## WHAT YOU HAVE TO DO
Copy the lines below that contain "context".

## DATASET RECORDS
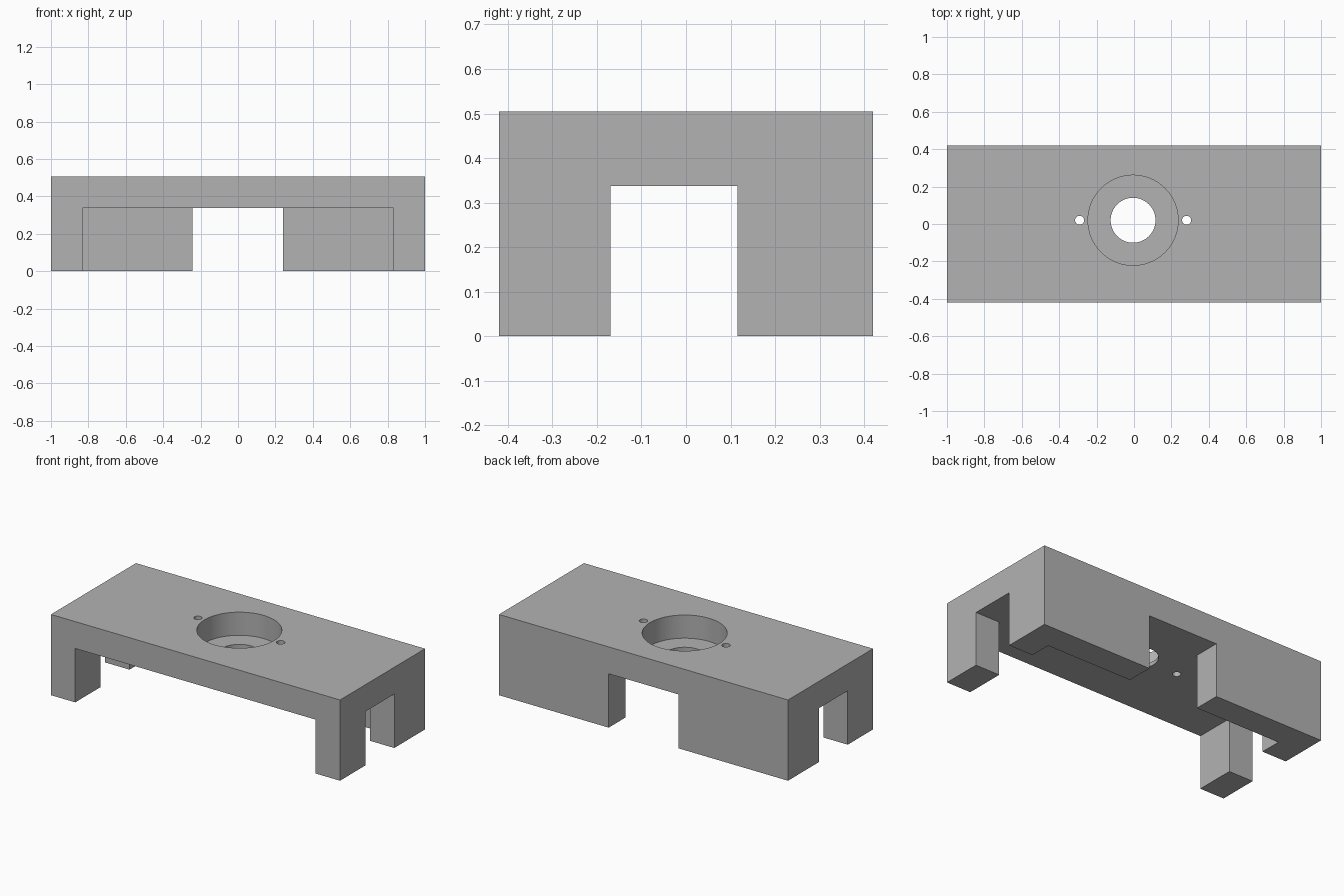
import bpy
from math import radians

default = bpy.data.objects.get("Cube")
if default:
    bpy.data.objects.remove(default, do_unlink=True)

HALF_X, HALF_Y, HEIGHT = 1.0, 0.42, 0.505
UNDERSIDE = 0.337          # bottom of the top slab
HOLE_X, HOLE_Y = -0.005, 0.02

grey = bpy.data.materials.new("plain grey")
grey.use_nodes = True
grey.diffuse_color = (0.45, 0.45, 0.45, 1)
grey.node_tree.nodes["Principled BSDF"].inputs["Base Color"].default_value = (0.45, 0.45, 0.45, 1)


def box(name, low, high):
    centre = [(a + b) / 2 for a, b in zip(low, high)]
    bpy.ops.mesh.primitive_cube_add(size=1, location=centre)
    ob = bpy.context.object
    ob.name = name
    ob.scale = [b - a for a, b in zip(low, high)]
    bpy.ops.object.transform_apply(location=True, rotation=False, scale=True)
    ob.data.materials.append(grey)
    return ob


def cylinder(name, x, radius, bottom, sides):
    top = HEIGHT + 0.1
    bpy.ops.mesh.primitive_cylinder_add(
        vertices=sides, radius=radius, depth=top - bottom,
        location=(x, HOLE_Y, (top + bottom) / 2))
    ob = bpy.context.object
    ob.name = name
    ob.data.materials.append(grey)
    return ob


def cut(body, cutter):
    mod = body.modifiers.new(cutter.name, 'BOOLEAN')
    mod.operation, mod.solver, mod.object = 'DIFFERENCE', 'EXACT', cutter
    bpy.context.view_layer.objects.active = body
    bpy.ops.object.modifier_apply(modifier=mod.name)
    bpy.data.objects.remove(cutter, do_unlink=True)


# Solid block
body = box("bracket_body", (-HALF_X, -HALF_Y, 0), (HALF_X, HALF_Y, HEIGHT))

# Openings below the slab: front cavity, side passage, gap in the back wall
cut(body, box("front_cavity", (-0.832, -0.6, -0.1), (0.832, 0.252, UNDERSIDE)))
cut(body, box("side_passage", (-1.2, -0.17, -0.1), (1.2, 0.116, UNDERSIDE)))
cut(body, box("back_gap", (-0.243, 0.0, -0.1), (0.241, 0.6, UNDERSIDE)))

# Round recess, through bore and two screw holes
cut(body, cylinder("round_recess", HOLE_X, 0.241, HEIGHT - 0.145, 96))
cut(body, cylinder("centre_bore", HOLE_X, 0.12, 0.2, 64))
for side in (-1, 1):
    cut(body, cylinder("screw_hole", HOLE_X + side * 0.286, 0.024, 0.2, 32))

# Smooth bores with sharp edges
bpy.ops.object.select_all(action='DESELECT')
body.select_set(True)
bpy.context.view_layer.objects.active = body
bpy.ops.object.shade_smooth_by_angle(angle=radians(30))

---

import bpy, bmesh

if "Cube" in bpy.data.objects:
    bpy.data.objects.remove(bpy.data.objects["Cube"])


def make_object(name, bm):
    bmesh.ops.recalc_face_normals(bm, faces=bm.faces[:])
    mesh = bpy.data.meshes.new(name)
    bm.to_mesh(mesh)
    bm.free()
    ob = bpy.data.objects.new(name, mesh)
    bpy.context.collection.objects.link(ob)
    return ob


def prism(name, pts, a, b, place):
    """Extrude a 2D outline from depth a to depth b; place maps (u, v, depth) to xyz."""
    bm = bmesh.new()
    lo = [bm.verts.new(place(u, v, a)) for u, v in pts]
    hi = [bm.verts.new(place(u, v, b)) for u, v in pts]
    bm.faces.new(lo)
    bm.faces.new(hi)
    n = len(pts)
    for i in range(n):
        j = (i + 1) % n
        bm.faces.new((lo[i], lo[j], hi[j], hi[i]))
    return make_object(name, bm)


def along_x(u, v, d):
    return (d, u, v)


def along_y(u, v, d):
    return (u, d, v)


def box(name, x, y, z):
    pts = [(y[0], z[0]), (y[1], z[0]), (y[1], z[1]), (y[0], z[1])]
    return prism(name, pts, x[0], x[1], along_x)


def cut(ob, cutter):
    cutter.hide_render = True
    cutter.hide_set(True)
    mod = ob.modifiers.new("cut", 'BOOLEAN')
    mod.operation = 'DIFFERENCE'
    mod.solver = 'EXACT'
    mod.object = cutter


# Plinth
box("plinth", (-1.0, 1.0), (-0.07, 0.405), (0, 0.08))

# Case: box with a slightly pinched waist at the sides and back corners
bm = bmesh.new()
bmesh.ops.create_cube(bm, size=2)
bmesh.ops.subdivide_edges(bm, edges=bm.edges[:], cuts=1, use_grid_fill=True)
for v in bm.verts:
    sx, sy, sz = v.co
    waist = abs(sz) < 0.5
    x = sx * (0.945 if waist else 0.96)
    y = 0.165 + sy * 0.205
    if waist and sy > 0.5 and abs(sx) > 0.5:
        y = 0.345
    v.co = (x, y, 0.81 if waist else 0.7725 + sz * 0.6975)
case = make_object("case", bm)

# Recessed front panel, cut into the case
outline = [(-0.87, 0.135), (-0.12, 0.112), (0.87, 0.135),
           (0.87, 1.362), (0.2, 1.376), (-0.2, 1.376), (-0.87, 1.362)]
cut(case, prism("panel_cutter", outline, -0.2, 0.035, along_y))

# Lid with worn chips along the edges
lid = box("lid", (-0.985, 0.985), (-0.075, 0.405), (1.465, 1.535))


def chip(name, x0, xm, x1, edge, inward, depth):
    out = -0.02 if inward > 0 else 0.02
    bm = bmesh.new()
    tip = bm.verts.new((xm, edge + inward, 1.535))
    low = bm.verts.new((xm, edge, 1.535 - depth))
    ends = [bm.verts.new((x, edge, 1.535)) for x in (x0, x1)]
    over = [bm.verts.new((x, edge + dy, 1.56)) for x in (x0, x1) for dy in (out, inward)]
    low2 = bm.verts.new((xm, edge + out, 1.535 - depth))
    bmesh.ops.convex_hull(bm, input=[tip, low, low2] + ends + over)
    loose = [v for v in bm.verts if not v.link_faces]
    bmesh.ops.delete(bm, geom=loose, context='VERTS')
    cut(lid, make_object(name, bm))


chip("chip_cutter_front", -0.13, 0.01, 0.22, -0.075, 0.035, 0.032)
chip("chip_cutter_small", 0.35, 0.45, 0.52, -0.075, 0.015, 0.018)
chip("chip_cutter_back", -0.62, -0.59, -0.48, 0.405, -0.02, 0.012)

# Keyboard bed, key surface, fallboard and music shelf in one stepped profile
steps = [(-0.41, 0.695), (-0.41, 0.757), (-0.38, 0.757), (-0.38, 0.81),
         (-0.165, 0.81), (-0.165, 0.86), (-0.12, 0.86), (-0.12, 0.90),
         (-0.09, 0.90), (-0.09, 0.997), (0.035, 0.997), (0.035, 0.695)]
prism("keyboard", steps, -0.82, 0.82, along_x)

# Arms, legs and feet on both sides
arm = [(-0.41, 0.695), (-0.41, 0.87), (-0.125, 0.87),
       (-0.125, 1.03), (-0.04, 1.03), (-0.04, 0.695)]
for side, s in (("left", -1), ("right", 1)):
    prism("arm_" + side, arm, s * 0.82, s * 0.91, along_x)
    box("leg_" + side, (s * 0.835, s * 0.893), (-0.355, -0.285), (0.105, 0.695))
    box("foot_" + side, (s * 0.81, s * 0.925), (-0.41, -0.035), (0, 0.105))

## ANSWER BELOW
    ob = bpy.context.object
    ob = bpy.context.object
    bpy.context.view_layer.objects.active = body
bpy.context.view_layer.objects.active = body
    bpy.context.collection.objects.link(ob)
    bmesh.ops.delete(bm, geom=loose, context='VERTS')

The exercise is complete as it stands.